"Inspection stickers used to have printed on the back, “Drive carefully: the life you save may be your own.” That is the wisdom of men in a nutshell. What God says, on the other hand, is, “The life you save is the life you lose.” In other words, the life you clutch, hoard, guard, and play safe with is in the end a life worth little to anybody, including yourself; and only a life given away for love’s sake is a life worth living. To bring this point home, God shows us a man who gave his life away to the extent of dying a national disgrace without a penny in the bank or a friend to his name. In terms of men’s wisdom, he was a perfect fool, and anybody who thinks he can follow him without making something like the same kind of fool of himself is laboring not under a cross but a delusion."
At New Year's a number of us gathered for fellowship and as the New Year dawned we were enjoying people's reflections of the past year/decade and how God has led them, through both good times and real trials.

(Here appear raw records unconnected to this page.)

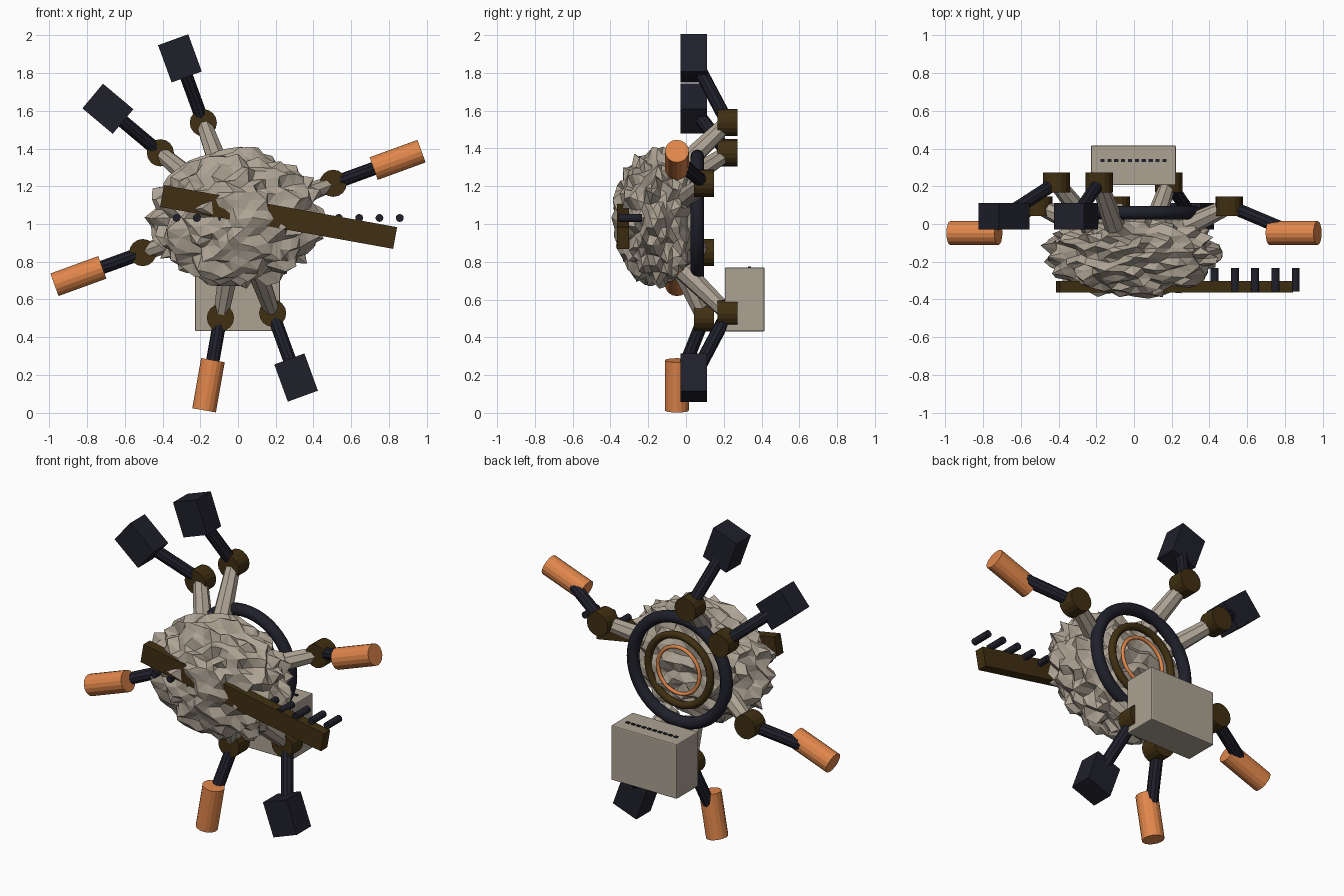
import bpy, bmesh, math, random
from mathutils import Vector, Matrix

if "Cube" in bpy.data.objects:
    bpy.data.objects.remove(bpy.data.objects["Cube"])

random.seed(7)


def material(name, rgb):
    m = bpy.data.materials.new(name)
    m.diffuse_color = (*rgb, 1)
    m.use_nodes = True
    m.node_tree.nodes["Principled BSDF"].inputs["Base Color"].default_value = m.diffuse_color
    return m


STONE = material("stone beige", (0.42, 0.365, 0.295))
DARK = material("dark navy", (0.014, 0.014, 0.024))
BROWN = material("dark brown", (0.052, 0.029, 0.006))
COPPER = material("copper orange", (0.75, 0.24, 0.07))
CZ = 1.032  # height of the hub centre


def finish(name, bm, mat, smooth=False):
    bmesh.ops.recalc_face_normals(bm, faces=bm.faces)
    me = bpy.data.meshes.new(name)
    bm.to_mesh(me)
    bm.free()
    me.materials.append(mat)
    if smooth:
        me.shade_smooth()
    ob = bpy.data.objects.new(name, me)
    bpy.context.collection.objects.link(ob)
    return ob


def rod(name, a, b, r1, r2, mat, sides=12):
    a, b = Vector(a), Vector(b)
    d = b - a
    bm = bmesh.new()
    bmesh.ops.create_cone(bm, cap_ends=True, segments=sides, radius1=r1,
                          radius2=r2, depth=d.length)
    bm.transform(Matrix.Translation((a + b) / 2) @ d.to_track_quat('Z', 'Y').to_matrix().to_4x4())
    return finish(name, bm, mat)


def box(name, centre, size, mat, tilt=0.0, bevel=0.0):
    # tilt turns the box in the front (xz) plane
    bm = bmesh.new()
    bmesh.ops.create_cube(bm, size=1)
    bm.transform(Matrix.Diagonal((*size, 1)))
    if bevel:
        bmesh.ops.bevel(bm, geom=bm.edges[:], offset=bevel, segments=2,
                        profile=0.5, affect='EDGES')
    bm.transform(Matrix.Translation(centre) @ Matrix.Rotation(-tilt, 4, 'Y'))
    return finish(name, bm, mat)


def ring(name, y, major, minor, mat, n=48, k=12):
    bm = bmesh.new()
    rows = []
    for i in range(n):
        t = 2 * math.pi * i / n
        row = []
        for j in range(k):
            p = 2 * math.pi * j / k
            r = major + minor * math.cos(p)
            row.append(bm.verts.new((r * math.cos(t), y + minor * math.sin(p),
                                     CZ + 0.006 + r * math.sin(t))))
        rows.append(row)
    for i in range(n):
        for j in range(k):
            a, b = rows[i], rows[(i + 1) % n]
            bm.faces.new((a[j], b[j], b[(j + 1) % k], a[(j + 1) % k]))
    return finish(name, bm, mat, smooth=True)


# Jagged rock body
bm = bmesh.new()
bmesh.ops.create_icosphere(bm, subdivisions=4, radius=1)
for v in bm.verts:
    f = random.uniform(0.89, 1.10)
    jitter = Vector([random.uniform(-0.03, 0.03) for _ in range(3)])
    c = v.co * f + jitter
    v.co = (c.x * 0.445 - 0.005, c.y * 0.228 - 0.155, c.z * 0.35 + CZ)
finish("rock_body", bm, STONE)

# Rings on the back
ring("outer_ring", 0.06, 0.32, 0.036, DARK)
ring("middle_ring", 0.065, 0.212, 0.022, BROWN)
ring("inner_ring", 0.072, 0.142, 0.011, COPPER)


# Radial arms: three with block ends, three with round thruster ends
def arm(i, deg, block):
    t = math.radians(deg)

    def at(r, y):
        return Vector((r * math.cos(t), y, CZ + r * math.sin(t)))

    jy, ey = (0.22, 0.04) if block else (0.095, -0.048)
    joint, end = at(0.537, jy), at(0.9, ey)
    rod(f"upper_arm_{i}", at(0.3, -0.01), joint, 0.056, 0.042, STONE, 8)
    rod(f"joint_{i}", joint - Vector((0, 0.052, 0)), joint + Vector((0, 0.052, 0)),
        0.072, 0.072, BROWN, 16)
    rod(f"forearm_{i}", joint, end, 0.036, 0.036, DARK, 10)
    if block:
        box(f"end_block_{i}", end, (0.21, 0.14, 0.17), DARK, t)
    else:
        rod(f"end_cylinder_{i}", at(0.765, ey), at(1.035, ey), 0.0635, 0.0635, COPPER, 16)


for i, (deg, block) in enumerate([(20, False), (110, True), (140, True),
                                  (200, False), (260, False), (290, True)], 1):
    arm(i, deg, block)

# Tilted beam through the front of the rock
box("front_beam", (0.215, -0.333, 1.037), (1.255, 0.062, 0.117), BROWN, math.radians(-10.2))

# Row of studs along the front
for i in range(12):
    x = 0.857 - 0.1075 * i
    rod(f"stud_{i + 1}", (x, -0.358, CZ), (x, -0.234, CZ), 0.021, 0.021, DARK, 12)

# Equipment box at the rear with a row of vents on top
box("equipment_box", (-0.003, 0.311, 0.601), (0.45, 0.21, 0.338), STONE, bevel=0.006)
for i in range(10):
    box(f"vent_{i + 1}", (-0.167 + 0.0365 * i, 0.337, 0.7715), (0.022, 0.016, 0.009), DARK)
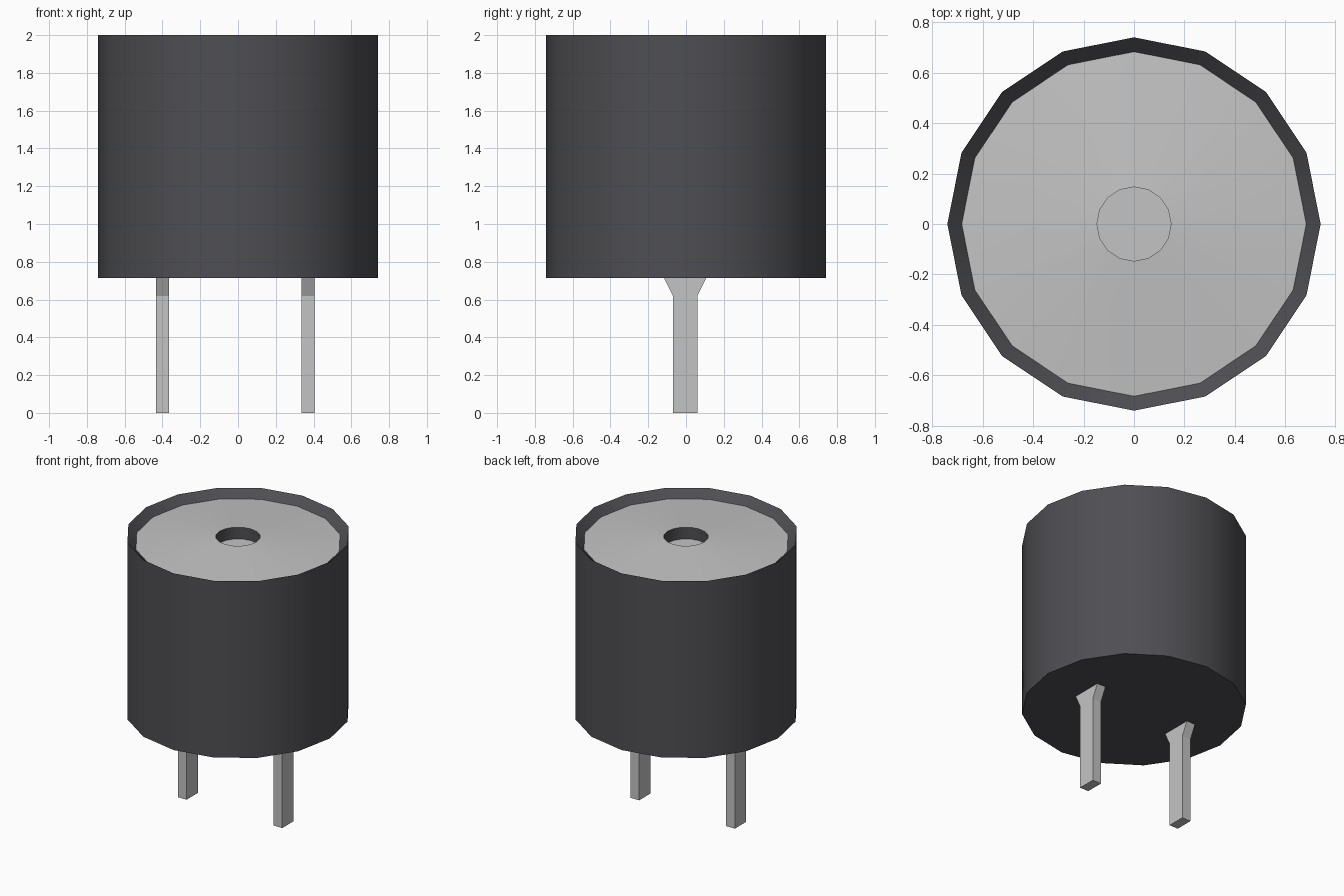
import bpy, bmesh, math

cube = bpy.data.objects.get("Cube")
if cube:
    bpy.data.objects.remove(cube)

SIDES = 16


def material(name, rgb):
    m = bpy.data.materials.new(name)
    m.use_nodes = True
    m.diffuse_color = (*rgb, 1)
    m.node_tree.nodes["Principled BSDF"].inputs["Base Color"].default_value = (*rgb, 1)
    return m


dark = material("dark plastic", (0.078, 0.076, 0.085))
silver = material("light grey metal", (0.55, 0.55, 0.55))


def make_object(name, bm, mat, smooth):
    mesh = bpy.data.meshes.new(name)
    bm.to_mesh(mesh)
    bm.free()
    mesh.materials.append(mat)
    ob = bpy.data.objects.new(name, mesh)
    bpy.context.collection.objects.link(ob)
    if smooth:
        bpy.ops.object.select_all(action="DESELECT")
        ob.select_set(True)
        bpy.context.view_layer.objects.active = ob
        bpy.ops.object.shade_smooth_by_angle(angle=math.radians(30))
    return ob


def lathe(name, profile, mat, cap_start=False, cap_end=False):
    """Spin (radius, z) points; going up the outside faces outward."""
    bm = bmesh.new()
    rings = []
    for r, z in profile:
        rings.append([bm.verts.new((r * math.cos(2 * math.pi * i / SIDES),
                                    r * math.sin(2 * math.pi * i / SIDES), z))
                      for i in range(SIDES)])
    for a, b in zip(rings, rings[1:]):
        for i in range(SIDES):
            j = (i + 1) % SIDES
            bm.faces.new((a[i], a[j], b[j], b[i]))
    if cap_start:
        bm.faces.new(rings[0][::-1])
    if cap_end:
        bm.faces.new(rings[-1])
    return make_object(name, bm, mat, True)


# Housing with a rim that slopes inward
lathe("housing", [(0.74, 0.715), (0.74, 2.0), (0.683, 1.945)], dark, cap_start=True)

# Slightly domed top plate, its sound hole and the floor of the hole
lathe("top_plate", [(0.683, 1.945), (0.147, 1.985)], silver)
lathe("hole_wall", [(0.147, 1.985), (0.147, 1.90)], dark)
lathe("hole_floor", [(0.147, 1.90)], silver, cap_end=True)


# Flat pins that flare out under the housing
def pin(name, x):
    half = [(0.065, 0.0), (0.065, 0.62), (0.112, 0.715)]
    outline = half + [(-y, z) for y, z in reversed(half)]
    bm = bmesh.new()
    face = bm.faces.new([bm.verts.new((x - 0.035, y - 0.005, z)) for y, z in outline])
    solid = bmesh.ops.extrude_face_region(bm, geom=[face])["geom"]
    bmesh.ops.translate(bm, vec=(0.07, 0, 0),
                        verts=[v for v in solid if isinstance(v, bmesh.types.BMVert)])
    bmesh.ops.recalc_face_normals(bm, faces=bm.faces)
    make_object(name, bm, silver, False)


pin("right_pin", -0.40)
pin("left_pin", 0.37)
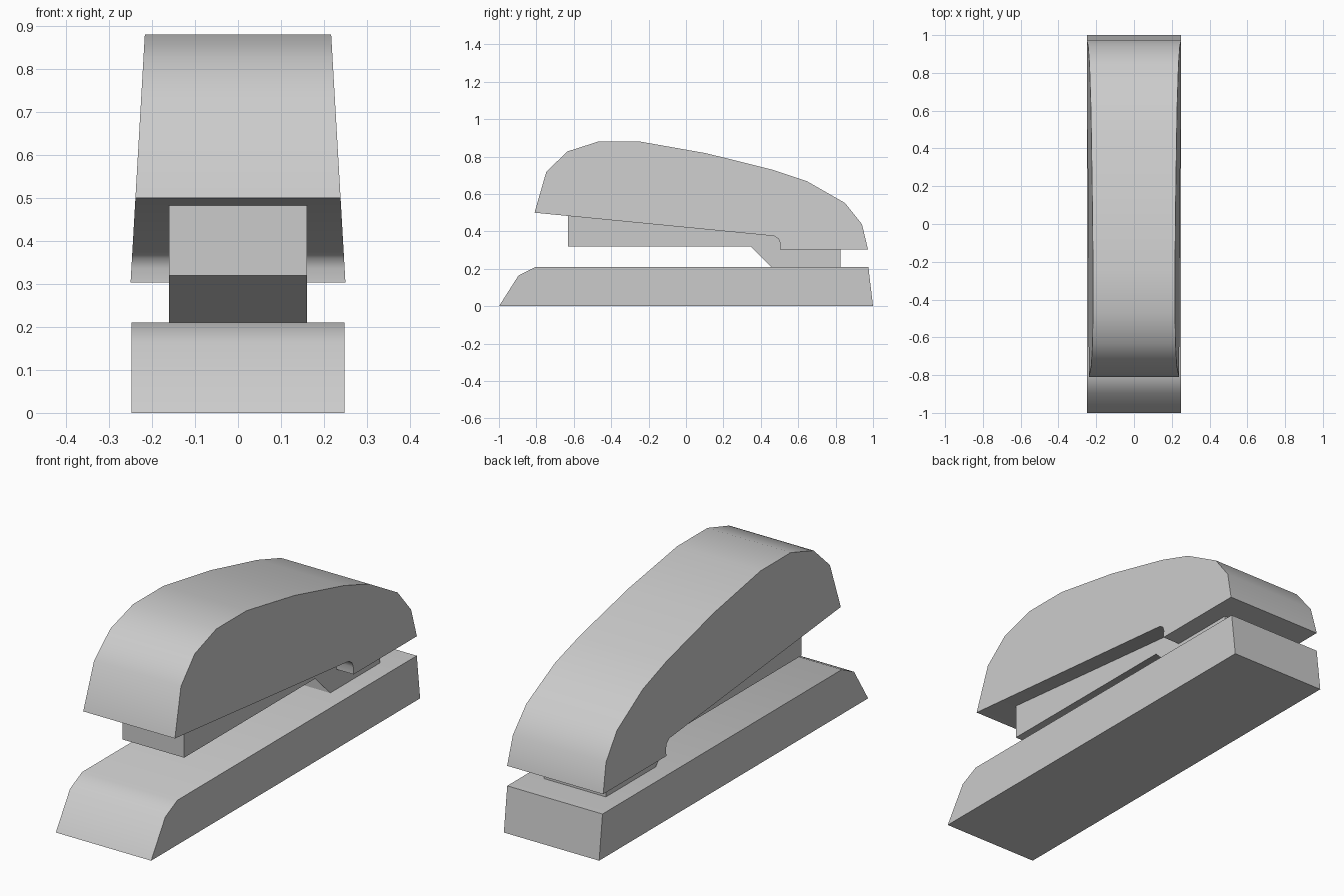
import bpy
import bmesh
from math import radians

default_cube = bpy.data.objects.get("Cube")
if default_cube:
    bpy.data.objects.remove(default_cube, do_unlink=True)

# Single grey finish
grey = bpy.data.materials.new("plain grey")
grey.use_nodes = True
colour = (0.6, 0.6, 0.6, 1)
grey.diffuse_color = colour
grey.node_tree.nodes["Principled BSDF"].inputs["Base Color"].default_value = colour


def extrude_profile(name, profile, half_width):
    """Extrude a (y, z) side profile across x; half_width is a function of z."""
    bm = bmesh.new()
    right, left = [
        [bm.verts.new((side * half_width(z), y, z)) for y, z in profile]
        for side in (-1, 1)
    ]
    bm.faces.new(right)
    bm.faces.new(left[::-1])
    for i in range(len(profile)):
        j = (i + 1) % len(profile)
        bm.faces.new((right[i], left[i], left[j], right[j]))
    bmesh.ops.recalc_face_normals(bm, faces=bm.faces)
    mesh = bpy.data.meshes.new(name)
    bm.to_mesh(mesh)
    bm.free()
    mesh.materials.append(grey)
    obj = bpy.data.objects.new(name, mesh)
    bpy.context.collection.objects.link(obj)
    bpy.ops.object.select_all(action="DESELECT")
    obj.select_set(True)
    bpy.context.view_layer.objects.active = obj
    bpy.ops.object.shade_smooth_by_angle(angle=radians(50))
    return obj


# Long flat base with a sloped nose
extrude_profile("base", [
    (-1, 0), (-0.895, 0.165), (-0.805, 0.21), (0.975, 0.21), (1, 0),
], lambda z: 0.248)

# Narrow staple channel and hinge block, its top buried in the cover
extrude_profile("staple_channel", [
    (-0.63, 0.32), (0.345, 0.32), (0.455, 0.21), (0.825, 0.21),
    (0.825, 0.36), (0.5, 0.42), (-0.63, 0.49),
], lambda z: 0.161)

# Humped handle cover, narrowing towards the top
extrude_profile("handle_cover", [
    (-0.81, 0.5), (-0.747, 0.718), (-0.635, 0.827), (-0.47, 0.88),
    (-0.245, 0.88), (0.107, 0.818), (0.465, 0.729), (0.647, 0.668),
    (0.85, 0.552), (0.941, 0.438), (0.973, 0.303),
    (0.503, 0.303), (0.503, 0.337), (0.495, 0.36), (0.473, 0.375),
], lambda z: 0.25 - 0.0575 * (z - 0.303))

Today this quote from Henri Nouwen reminded me of those thoughts. As we think about our lives, if we keep the Cross at the center of our vision, the perspective Jesus offers is ALWAYS pointed to hope.
"Jesus calls us to recognize that gladness and sadness are never separate, that joy and sorrow really belong together, and that mourning and dancing are part of the same movement. That is why Jesus calls us to be grateful for every moment that we have lived, and to claim our unique journey as God’s way to mold our hearts to greater conformity with God’s own. The cross is the main symbol of our faith, and it invites us to find hope where we see pain, and to reaffirm the resurrection where we see death. The call to be grateful is a call to trust that every moment of our life can be claimed as the way of the cross that leads us to new life."
- Henri Nouwen.
If the cold of winter is getting to you, maybe the following quote from G.K. Chesterton will bring a little spring to your day.
As the Grandpa to three little ones, I smiled as I pictured God in this way:
"Because children have abounding vitality, because they are in spirit fierce and free, therefore they want things repeated and unchanged. They always say, “Do it again”; and the grown-up person does it again until he is nearly dead. For grown-up people are not strong enough to exult in monotony. But perhaps God is strong enough to exult in monotony. It is possible that God says every morning, “Do it again” to the sun; and every evening, “Do it again” to the moon. It may not be automatic necessity that makes all daisies alike; it may be that God makes every daisy separately, but has never got tired of making them. It may be that he has the eternal appetite of infancy; for we have sinned and grown old, and our Father is younger than we."
- G.K. Chesterton
Here's a preview of some questions I'll be presenting this Sunday morning. I invite you to reflect on these as we approach a new year.
Bring these to God and consider what first steps you will make in response. In His hands, it's gonna be a good year.
Pastor Ward Parkinson